■ **WHAT IS EXPECTED**: Check each line of the material for "else" and report how many lines have it, with nothing added.

--------------------------------

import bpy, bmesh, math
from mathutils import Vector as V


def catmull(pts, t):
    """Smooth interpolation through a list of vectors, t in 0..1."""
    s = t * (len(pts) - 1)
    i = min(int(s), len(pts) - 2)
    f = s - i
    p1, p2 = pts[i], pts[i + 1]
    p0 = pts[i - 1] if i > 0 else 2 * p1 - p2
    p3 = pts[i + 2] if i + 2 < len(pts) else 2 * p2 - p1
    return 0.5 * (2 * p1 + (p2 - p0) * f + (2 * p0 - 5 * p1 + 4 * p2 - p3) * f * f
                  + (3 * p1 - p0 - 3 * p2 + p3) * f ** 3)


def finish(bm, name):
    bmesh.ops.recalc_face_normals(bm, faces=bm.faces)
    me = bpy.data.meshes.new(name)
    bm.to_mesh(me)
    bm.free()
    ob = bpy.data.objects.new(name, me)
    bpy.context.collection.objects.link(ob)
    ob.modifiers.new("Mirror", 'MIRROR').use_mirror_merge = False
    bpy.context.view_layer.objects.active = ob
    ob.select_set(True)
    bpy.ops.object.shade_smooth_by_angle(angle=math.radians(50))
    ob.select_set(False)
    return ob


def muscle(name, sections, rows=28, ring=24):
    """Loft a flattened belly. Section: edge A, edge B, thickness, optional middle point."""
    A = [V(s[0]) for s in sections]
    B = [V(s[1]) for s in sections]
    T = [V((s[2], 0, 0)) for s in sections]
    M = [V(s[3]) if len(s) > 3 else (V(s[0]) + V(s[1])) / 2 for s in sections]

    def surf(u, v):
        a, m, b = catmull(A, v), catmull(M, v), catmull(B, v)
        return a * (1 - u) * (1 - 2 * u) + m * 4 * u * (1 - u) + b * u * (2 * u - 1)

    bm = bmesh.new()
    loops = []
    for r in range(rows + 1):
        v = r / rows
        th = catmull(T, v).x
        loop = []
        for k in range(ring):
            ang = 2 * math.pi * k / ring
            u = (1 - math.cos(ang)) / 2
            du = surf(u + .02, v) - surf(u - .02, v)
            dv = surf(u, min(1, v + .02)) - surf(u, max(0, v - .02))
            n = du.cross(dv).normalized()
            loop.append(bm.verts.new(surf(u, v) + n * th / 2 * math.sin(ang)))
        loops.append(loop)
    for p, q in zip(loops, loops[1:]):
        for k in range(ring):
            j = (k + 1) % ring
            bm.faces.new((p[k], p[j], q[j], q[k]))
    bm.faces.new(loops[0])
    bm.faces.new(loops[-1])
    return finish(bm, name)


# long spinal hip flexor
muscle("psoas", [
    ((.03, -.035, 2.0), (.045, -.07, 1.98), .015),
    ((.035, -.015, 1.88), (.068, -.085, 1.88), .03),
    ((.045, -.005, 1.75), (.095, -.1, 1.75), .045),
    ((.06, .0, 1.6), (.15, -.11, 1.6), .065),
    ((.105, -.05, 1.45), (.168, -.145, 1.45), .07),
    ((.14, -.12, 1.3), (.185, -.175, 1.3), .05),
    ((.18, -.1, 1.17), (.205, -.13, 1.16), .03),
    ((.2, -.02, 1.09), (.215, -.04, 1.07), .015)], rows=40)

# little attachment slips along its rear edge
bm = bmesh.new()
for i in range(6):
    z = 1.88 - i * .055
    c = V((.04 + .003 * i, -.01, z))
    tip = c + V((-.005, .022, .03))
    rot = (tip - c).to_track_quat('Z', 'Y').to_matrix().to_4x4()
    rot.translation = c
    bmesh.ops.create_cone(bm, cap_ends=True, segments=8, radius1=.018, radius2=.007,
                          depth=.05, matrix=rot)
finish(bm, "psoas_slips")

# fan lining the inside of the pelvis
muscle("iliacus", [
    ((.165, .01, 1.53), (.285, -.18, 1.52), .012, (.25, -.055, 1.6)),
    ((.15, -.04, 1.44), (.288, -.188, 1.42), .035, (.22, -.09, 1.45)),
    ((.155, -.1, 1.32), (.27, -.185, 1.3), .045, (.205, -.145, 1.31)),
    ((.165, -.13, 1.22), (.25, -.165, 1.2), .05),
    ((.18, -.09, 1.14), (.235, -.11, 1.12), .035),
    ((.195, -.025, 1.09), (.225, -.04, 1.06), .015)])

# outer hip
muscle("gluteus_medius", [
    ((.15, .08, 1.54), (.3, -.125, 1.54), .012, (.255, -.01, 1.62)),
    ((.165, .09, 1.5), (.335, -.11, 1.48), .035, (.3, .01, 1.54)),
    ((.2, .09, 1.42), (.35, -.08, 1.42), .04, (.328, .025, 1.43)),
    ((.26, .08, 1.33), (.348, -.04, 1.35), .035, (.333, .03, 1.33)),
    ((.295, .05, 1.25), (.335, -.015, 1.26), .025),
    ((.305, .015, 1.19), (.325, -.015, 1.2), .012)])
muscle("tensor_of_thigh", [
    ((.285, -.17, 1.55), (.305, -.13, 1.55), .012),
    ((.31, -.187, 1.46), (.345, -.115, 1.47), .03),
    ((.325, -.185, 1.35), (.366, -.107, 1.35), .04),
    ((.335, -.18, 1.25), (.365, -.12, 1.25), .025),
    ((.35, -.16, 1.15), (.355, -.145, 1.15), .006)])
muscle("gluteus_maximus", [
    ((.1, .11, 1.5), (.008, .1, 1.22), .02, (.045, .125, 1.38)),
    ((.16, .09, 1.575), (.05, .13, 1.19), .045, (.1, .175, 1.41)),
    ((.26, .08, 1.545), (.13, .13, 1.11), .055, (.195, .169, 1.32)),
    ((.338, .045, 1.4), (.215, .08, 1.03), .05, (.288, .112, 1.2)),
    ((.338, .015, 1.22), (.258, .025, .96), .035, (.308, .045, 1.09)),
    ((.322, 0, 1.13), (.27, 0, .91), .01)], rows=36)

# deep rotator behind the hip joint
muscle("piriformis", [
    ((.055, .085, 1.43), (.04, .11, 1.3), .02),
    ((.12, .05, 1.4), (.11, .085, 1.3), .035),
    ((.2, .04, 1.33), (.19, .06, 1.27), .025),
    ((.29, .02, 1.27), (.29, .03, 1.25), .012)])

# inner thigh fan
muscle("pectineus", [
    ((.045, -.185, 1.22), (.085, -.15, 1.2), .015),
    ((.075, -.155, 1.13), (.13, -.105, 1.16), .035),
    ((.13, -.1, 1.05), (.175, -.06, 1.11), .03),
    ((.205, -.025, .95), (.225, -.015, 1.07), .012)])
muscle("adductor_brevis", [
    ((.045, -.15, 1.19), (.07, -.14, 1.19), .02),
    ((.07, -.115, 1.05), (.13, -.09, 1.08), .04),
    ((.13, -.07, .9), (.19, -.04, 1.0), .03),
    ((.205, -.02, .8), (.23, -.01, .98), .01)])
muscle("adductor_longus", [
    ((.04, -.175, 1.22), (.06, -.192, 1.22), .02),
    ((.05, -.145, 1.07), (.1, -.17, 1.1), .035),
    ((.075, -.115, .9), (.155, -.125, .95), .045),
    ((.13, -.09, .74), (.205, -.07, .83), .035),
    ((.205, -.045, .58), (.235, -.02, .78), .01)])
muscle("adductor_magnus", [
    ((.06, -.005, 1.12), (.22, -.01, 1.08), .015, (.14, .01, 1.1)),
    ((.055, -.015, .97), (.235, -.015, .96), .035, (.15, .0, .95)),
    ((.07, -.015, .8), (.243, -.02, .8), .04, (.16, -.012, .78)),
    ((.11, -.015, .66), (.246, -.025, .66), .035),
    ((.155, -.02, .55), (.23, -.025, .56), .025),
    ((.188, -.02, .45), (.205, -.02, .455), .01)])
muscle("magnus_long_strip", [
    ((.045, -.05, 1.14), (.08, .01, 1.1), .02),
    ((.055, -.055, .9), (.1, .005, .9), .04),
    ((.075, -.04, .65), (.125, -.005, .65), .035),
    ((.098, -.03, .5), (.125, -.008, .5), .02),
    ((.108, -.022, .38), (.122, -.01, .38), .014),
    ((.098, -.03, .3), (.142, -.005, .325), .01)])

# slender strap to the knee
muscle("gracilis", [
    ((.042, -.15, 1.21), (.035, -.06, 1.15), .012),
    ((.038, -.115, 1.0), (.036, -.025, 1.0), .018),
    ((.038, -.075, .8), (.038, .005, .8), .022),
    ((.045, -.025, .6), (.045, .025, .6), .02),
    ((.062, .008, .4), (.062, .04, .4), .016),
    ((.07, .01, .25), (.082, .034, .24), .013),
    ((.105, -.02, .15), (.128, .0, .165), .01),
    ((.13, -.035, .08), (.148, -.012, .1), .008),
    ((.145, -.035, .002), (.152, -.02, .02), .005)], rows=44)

--------------------------------

■ **RESULT OF THE TASK**: 3